EXERCISE GOAL
Which lines of the data below include the string "materials"? Return each of them.

SUPPLIED ENTRIES
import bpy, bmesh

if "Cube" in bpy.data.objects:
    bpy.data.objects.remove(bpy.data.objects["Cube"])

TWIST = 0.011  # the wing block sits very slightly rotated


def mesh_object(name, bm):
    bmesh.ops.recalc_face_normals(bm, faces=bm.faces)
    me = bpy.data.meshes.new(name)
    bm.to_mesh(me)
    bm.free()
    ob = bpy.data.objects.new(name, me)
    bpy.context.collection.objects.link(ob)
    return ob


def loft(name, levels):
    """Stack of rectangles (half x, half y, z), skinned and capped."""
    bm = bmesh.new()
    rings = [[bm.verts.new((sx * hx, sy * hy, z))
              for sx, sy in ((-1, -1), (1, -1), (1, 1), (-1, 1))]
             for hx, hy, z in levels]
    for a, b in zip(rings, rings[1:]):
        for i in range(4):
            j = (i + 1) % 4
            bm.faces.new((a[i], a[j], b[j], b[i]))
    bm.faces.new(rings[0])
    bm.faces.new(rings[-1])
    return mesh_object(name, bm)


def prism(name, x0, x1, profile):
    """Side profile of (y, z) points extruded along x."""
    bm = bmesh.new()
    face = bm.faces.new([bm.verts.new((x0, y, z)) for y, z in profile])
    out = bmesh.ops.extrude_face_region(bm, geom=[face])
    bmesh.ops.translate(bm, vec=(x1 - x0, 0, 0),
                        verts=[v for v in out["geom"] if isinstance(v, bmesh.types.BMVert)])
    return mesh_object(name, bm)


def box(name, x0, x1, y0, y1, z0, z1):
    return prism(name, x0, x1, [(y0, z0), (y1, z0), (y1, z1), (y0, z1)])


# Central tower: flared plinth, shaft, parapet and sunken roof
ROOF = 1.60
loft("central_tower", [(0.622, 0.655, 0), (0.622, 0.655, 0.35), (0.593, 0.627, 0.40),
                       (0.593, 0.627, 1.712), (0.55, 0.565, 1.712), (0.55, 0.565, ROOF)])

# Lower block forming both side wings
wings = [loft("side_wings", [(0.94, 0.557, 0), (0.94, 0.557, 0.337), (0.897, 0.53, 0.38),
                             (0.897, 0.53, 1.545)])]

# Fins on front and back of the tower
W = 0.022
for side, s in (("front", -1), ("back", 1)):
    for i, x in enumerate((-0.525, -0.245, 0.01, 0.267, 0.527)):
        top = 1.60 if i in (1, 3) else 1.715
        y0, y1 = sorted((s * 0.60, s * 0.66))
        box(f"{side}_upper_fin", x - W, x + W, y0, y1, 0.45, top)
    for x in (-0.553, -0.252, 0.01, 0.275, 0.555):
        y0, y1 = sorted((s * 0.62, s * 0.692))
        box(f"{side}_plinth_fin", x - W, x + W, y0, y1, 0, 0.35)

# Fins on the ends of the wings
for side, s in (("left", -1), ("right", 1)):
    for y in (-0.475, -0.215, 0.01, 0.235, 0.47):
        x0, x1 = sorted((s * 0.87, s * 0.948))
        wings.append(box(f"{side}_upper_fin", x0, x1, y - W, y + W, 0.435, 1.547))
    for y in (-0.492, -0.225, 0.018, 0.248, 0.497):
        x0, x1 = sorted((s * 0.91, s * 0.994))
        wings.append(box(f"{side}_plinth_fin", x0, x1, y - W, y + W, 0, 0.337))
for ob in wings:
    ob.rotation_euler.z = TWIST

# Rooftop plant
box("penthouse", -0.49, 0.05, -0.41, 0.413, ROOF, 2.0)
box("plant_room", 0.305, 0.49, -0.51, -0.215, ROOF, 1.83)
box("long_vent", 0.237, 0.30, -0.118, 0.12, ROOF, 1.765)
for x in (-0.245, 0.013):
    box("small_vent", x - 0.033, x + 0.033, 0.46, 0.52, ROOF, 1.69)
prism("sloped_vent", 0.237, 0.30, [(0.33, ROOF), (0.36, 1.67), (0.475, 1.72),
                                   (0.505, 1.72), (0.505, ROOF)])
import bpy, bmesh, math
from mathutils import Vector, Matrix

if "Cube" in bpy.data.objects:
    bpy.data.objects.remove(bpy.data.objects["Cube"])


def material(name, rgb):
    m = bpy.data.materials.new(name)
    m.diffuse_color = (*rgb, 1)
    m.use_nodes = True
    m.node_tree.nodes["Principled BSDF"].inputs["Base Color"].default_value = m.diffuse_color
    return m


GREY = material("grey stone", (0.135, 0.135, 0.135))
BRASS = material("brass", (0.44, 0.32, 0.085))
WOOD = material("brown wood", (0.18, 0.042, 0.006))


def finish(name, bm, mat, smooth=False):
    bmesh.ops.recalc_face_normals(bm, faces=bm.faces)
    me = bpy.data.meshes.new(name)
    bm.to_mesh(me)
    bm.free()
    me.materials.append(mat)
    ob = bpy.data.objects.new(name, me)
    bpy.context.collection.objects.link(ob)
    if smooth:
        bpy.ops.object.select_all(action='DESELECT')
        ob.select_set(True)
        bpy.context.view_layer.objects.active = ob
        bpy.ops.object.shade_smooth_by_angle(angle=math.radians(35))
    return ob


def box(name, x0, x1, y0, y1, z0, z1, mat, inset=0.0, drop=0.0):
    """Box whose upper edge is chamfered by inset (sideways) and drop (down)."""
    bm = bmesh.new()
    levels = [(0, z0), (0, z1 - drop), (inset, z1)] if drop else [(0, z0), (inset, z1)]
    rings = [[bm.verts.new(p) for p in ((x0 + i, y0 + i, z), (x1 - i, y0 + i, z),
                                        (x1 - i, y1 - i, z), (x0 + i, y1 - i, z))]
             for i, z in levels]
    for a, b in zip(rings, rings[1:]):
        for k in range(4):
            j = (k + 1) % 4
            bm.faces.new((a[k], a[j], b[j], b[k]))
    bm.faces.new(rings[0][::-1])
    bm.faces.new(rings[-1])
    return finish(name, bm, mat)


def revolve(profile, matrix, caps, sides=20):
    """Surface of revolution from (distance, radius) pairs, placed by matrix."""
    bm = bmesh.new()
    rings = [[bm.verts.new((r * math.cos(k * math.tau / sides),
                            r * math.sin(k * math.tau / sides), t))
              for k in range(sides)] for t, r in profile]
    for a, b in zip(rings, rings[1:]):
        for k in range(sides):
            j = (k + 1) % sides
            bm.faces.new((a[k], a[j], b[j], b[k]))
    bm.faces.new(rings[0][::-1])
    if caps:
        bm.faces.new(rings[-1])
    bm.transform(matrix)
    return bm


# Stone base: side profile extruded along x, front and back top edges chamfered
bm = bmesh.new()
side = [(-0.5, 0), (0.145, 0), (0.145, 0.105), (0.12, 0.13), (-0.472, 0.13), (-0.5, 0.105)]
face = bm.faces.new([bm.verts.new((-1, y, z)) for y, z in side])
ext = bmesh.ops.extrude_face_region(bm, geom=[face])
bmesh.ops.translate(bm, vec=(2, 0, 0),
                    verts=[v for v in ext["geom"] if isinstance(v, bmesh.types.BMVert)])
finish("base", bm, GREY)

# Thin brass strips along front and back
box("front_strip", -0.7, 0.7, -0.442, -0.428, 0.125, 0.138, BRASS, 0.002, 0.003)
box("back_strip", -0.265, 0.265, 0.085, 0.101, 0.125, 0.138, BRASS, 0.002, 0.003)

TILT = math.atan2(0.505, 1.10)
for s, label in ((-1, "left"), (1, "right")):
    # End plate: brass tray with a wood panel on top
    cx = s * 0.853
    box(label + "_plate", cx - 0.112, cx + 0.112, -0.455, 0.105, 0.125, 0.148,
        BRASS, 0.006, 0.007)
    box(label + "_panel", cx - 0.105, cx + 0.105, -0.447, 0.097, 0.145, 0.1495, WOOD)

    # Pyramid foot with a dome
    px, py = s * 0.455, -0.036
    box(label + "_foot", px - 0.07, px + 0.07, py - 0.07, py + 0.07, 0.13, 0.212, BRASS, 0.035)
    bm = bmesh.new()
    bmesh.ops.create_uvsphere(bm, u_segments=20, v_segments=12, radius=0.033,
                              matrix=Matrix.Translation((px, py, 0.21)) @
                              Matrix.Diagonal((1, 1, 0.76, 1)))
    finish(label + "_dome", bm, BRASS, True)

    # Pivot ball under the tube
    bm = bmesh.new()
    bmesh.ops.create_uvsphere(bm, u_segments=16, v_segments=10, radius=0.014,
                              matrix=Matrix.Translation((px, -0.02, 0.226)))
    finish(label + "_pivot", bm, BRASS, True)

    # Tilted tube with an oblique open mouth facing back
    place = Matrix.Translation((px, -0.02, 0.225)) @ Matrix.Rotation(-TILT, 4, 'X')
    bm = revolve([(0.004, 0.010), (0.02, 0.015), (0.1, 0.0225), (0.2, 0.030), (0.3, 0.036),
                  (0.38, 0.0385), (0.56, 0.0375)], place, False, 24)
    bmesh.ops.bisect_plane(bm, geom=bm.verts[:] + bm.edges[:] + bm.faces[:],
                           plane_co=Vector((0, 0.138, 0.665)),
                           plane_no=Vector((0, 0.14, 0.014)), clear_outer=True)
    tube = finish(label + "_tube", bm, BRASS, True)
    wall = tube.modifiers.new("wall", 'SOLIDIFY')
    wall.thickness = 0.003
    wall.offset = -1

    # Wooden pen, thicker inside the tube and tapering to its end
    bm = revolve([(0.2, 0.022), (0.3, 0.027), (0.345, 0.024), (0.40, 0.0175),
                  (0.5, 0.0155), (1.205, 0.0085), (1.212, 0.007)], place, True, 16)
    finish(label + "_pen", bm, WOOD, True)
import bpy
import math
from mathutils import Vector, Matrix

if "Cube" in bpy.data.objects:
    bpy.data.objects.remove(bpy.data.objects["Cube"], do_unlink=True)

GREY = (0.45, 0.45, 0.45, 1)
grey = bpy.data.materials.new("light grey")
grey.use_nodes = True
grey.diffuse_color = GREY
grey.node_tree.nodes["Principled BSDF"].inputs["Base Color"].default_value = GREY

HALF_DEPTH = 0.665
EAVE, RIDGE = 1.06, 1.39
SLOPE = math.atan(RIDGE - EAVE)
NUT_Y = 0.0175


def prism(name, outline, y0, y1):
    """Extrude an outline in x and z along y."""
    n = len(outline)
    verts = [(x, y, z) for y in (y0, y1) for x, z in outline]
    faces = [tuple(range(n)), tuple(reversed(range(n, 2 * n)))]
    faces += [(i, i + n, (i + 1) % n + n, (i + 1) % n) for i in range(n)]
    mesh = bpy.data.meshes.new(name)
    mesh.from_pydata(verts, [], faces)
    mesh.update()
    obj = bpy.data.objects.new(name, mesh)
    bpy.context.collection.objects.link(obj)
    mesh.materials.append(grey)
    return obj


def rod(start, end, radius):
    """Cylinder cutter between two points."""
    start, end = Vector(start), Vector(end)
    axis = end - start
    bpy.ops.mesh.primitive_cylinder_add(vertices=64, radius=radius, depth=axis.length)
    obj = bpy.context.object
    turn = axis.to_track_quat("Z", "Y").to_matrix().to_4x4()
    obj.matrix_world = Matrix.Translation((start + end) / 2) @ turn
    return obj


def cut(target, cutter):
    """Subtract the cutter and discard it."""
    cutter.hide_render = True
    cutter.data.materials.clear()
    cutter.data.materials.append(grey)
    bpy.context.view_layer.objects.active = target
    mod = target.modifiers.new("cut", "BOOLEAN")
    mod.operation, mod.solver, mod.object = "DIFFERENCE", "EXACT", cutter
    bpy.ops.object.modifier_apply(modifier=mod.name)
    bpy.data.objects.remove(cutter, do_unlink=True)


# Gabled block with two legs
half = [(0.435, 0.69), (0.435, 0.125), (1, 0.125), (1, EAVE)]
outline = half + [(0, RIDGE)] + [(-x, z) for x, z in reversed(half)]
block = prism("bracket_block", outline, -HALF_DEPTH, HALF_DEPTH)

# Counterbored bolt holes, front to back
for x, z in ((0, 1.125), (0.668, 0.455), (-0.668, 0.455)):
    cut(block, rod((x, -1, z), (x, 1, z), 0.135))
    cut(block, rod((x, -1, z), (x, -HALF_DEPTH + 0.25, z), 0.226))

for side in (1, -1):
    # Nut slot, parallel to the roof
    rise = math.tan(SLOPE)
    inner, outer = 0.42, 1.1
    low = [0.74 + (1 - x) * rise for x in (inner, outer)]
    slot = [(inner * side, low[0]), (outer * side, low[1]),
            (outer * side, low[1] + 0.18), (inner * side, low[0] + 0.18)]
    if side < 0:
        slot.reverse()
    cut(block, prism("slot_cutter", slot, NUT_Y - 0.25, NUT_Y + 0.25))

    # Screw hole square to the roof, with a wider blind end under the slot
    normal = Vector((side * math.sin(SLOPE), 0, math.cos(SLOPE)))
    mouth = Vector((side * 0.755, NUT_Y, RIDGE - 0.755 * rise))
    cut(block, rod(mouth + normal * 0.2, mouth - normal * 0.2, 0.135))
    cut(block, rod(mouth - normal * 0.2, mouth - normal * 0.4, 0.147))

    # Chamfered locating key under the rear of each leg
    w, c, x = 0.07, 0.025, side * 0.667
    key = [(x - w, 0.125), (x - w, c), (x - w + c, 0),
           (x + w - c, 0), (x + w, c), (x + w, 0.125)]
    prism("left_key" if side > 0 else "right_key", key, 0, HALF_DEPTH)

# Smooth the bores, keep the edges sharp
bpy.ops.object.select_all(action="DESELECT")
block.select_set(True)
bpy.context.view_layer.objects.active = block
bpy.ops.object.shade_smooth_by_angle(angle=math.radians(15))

EXERCISE RESULT
    m = bpy.data.materials.new(name)
    me.materials.append(mat)
grey = bpy.data.materials.new("light grey")
    mesh.materials.append(grey)
    cutter.data.materials.clear()
    cutter.data.materials.append(grey)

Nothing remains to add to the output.